» Exercise prompt
Find the line containing "# Chunky slices scattered over the sauce" in the entries below. Restate it and each line after it, word for word, up to and including the line containing "# Sprinkled seeds".

» Working data
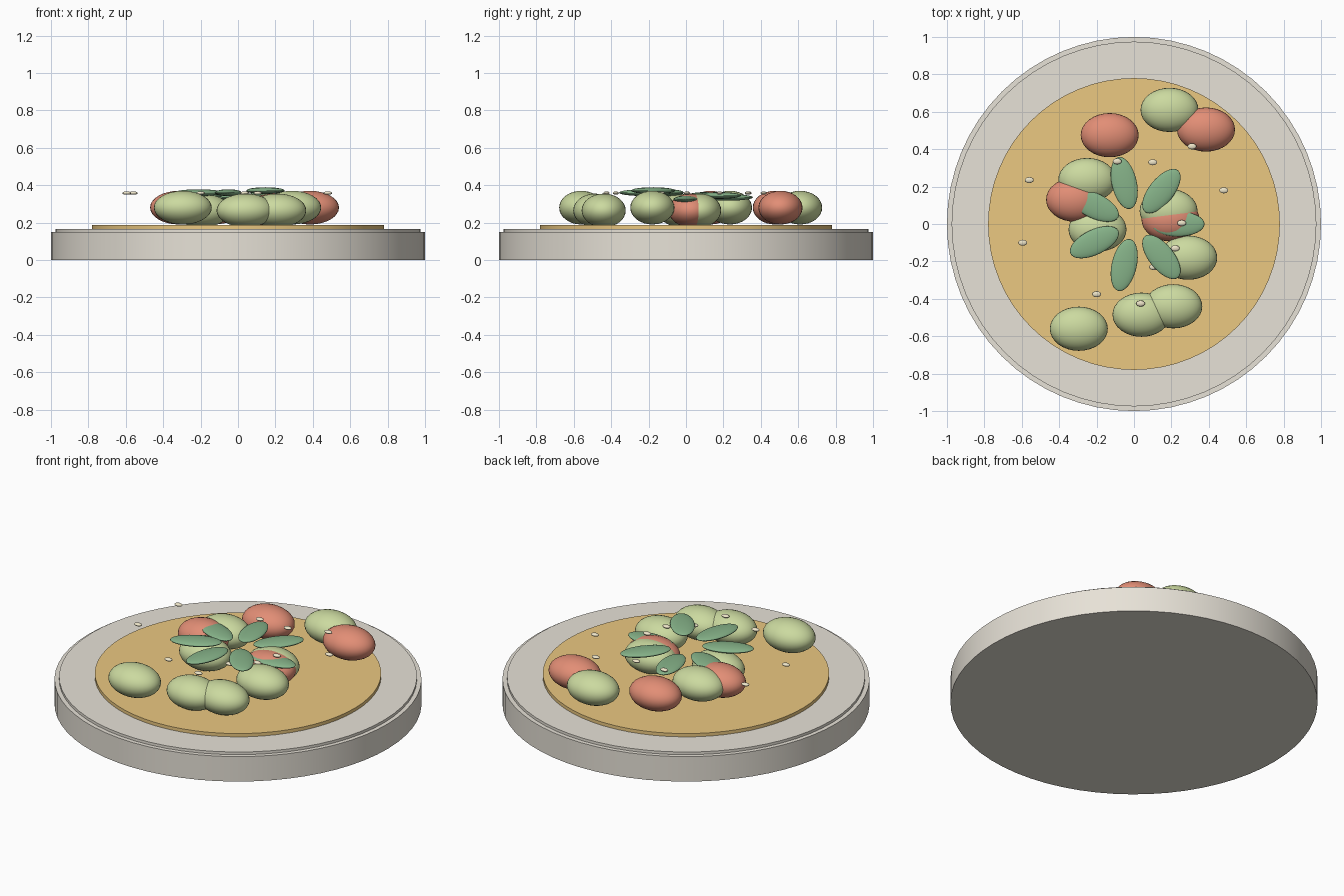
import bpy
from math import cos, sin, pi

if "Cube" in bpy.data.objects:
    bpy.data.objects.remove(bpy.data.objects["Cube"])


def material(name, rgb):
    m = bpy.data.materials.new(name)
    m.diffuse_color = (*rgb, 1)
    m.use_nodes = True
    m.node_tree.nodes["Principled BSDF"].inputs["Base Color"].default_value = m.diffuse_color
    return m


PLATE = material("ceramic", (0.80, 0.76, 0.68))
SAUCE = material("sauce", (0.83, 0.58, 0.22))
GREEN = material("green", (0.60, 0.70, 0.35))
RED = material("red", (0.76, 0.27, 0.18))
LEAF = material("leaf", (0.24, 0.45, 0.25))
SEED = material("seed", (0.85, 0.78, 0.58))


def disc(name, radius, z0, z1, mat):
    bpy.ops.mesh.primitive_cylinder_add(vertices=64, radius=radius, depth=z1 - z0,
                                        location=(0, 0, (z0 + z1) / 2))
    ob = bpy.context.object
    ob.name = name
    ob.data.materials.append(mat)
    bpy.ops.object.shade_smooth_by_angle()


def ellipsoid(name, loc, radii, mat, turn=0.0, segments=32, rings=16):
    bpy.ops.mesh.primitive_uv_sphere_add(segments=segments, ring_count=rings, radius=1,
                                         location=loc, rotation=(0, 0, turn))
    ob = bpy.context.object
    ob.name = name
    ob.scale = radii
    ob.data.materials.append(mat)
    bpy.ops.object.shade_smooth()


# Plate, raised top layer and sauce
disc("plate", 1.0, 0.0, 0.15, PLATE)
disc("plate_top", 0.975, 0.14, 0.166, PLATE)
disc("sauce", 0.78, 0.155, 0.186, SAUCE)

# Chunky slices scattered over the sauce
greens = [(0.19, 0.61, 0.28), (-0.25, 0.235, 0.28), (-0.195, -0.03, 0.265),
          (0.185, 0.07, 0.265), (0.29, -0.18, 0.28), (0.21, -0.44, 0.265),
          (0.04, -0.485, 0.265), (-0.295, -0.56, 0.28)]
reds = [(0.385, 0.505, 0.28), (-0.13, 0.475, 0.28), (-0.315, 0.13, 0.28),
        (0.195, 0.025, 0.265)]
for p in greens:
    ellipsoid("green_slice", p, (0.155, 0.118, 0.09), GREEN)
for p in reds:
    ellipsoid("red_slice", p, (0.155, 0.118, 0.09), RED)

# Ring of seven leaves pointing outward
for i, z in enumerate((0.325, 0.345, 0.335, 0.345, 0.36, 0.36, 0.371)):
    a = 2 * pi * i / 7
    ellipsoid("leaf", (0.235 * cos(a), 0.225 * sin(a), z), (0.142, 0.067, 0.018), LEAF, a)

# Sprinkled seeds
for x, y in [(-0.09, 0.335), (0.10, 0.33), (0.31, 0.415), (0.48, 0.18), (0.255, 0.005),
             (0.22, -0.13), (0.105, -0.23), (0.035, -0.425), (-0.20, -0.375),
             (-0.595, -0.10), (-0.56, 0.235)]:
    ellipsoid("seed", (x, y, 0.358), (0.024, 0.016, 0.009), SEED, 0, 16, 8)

* * *

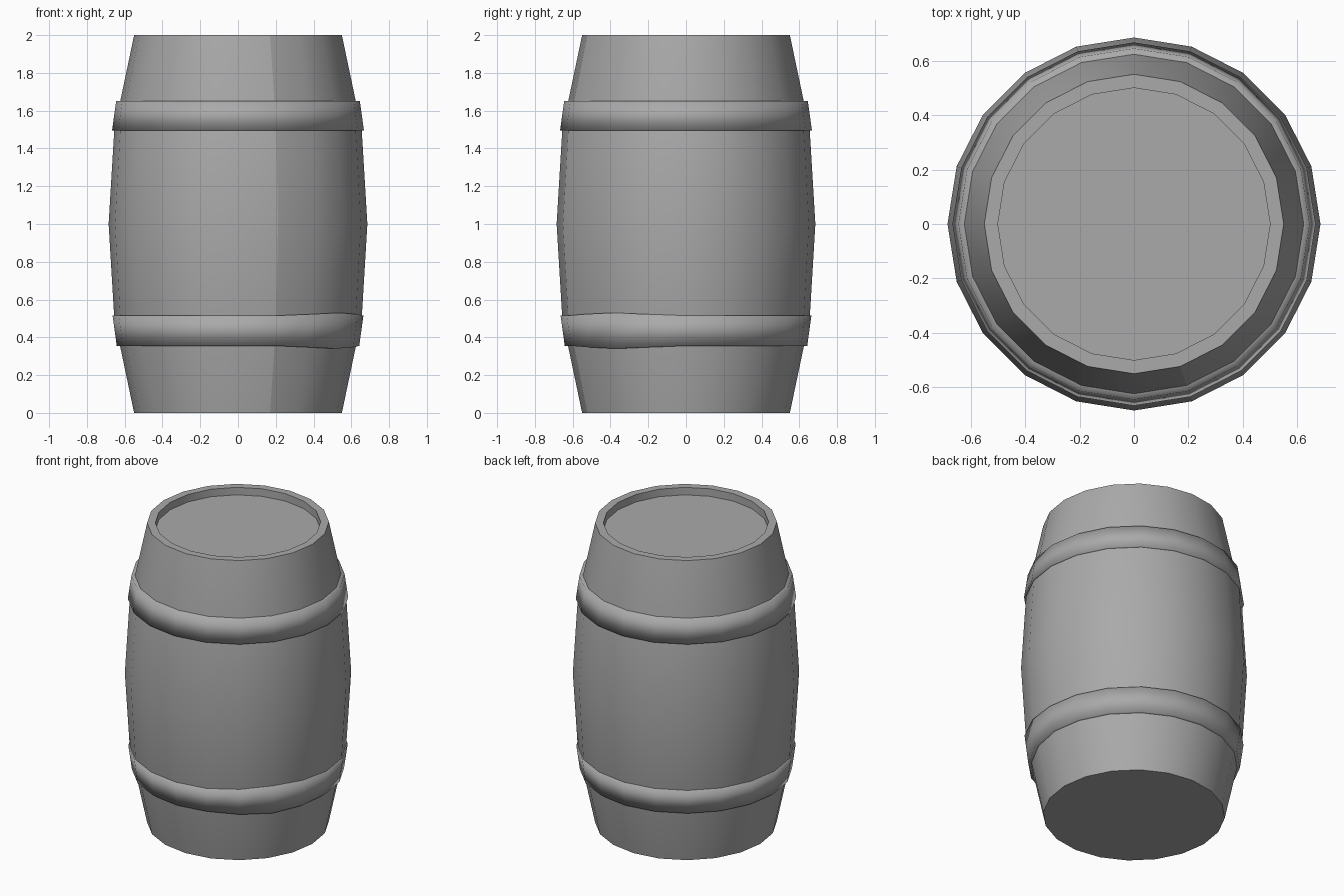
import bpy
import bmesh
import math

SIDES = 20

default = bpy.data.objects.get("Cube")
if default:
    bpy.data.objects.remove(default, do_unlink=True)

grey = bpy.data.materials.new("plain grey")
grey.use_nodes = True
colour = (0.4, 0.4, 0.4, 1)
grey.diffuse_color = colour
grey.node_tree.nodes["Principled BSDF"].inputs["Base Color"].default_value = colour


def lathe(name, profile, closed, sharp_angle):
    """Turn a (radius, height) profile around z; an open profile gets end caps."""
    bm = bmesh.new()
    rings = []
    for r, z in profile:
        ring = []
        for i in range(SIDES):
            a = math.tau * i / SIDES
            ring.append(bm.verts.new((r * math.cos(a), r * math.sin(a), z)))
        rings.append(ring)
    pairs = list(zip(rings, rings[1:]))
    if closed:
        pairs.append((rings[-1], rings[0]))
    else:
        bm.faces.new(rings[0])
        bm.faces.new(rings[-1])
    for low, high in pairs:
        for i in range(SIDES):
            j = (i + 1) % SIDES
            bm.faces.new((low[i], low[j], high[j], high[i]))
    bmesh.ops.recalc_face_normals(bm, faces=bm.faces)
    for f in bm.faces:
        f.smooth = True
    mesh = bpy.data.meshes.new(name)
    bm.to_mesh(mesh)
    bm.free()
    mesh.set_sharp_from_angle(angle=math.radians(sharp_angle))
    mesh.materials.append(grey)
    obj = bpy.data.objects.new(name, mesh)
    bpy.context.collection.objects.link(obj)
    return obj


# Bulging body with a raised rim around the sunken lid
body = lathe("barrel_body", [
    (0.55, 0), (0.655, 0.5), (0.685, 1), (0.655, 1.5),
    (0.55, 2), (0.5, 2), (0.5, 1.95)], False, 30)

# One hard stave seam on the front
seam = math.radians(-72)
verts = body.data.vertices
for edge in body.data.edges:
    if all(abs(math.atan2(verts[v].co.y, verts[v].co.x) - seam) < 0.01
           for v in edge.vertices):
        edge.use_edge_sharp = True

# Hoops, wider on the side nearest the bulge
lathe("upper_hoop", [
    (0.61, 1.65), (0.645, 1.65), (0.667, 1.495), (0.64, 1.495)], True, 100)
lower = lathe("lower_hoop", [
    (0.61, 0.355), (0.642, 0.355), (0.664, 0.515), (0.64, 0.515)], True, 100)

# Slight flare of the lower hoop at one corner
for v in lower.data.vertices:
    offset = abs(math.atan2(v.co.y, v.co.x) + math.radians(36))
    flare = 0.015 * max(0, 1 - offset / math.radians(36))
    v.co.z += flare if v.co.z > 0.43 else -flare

» Output of the exercise
# Chunky slices scattered over the sauce
greens = [(0.19, 0.61, 0.28), (-0.25, 0.235, 0.28), (-0.195, -0.03, 0.265),
          (0.185, 0.07, 0.265), (0.29, -0.18, 0.28), (0.21, -0.44, 0.265),
          (0.04, -0.485, 0.265), (-0.295, -0.56, 0.28)]
reds = [(0.385, 0.505, 0.28), (-0.13, 0.475, 0.28), (-0.315, 0.13, 0.28),
        (0.195, 0.025, 0.265)]
for p in greens:
    ellipsoid("green_slice", p, (0.155, 0.118, 0.09), GREEN)
for p in reds:
    ellipsoid("red_slice", p, (0.155, 0.118, 0.09), RED)

# Ring of seven leaves pointing outward
for i, z in enumerate((0.325, 0.345, 0.335, 0.345, 0.36, 0.36, 0.371)):
    a = 2 * pi * i / 7
    ellipsoid("leaf", (0.235 * cos(a), 0.225 * sin(a), z), (0.142, 0.067, 0.018), LEAF, a)

# Sprinkled seeds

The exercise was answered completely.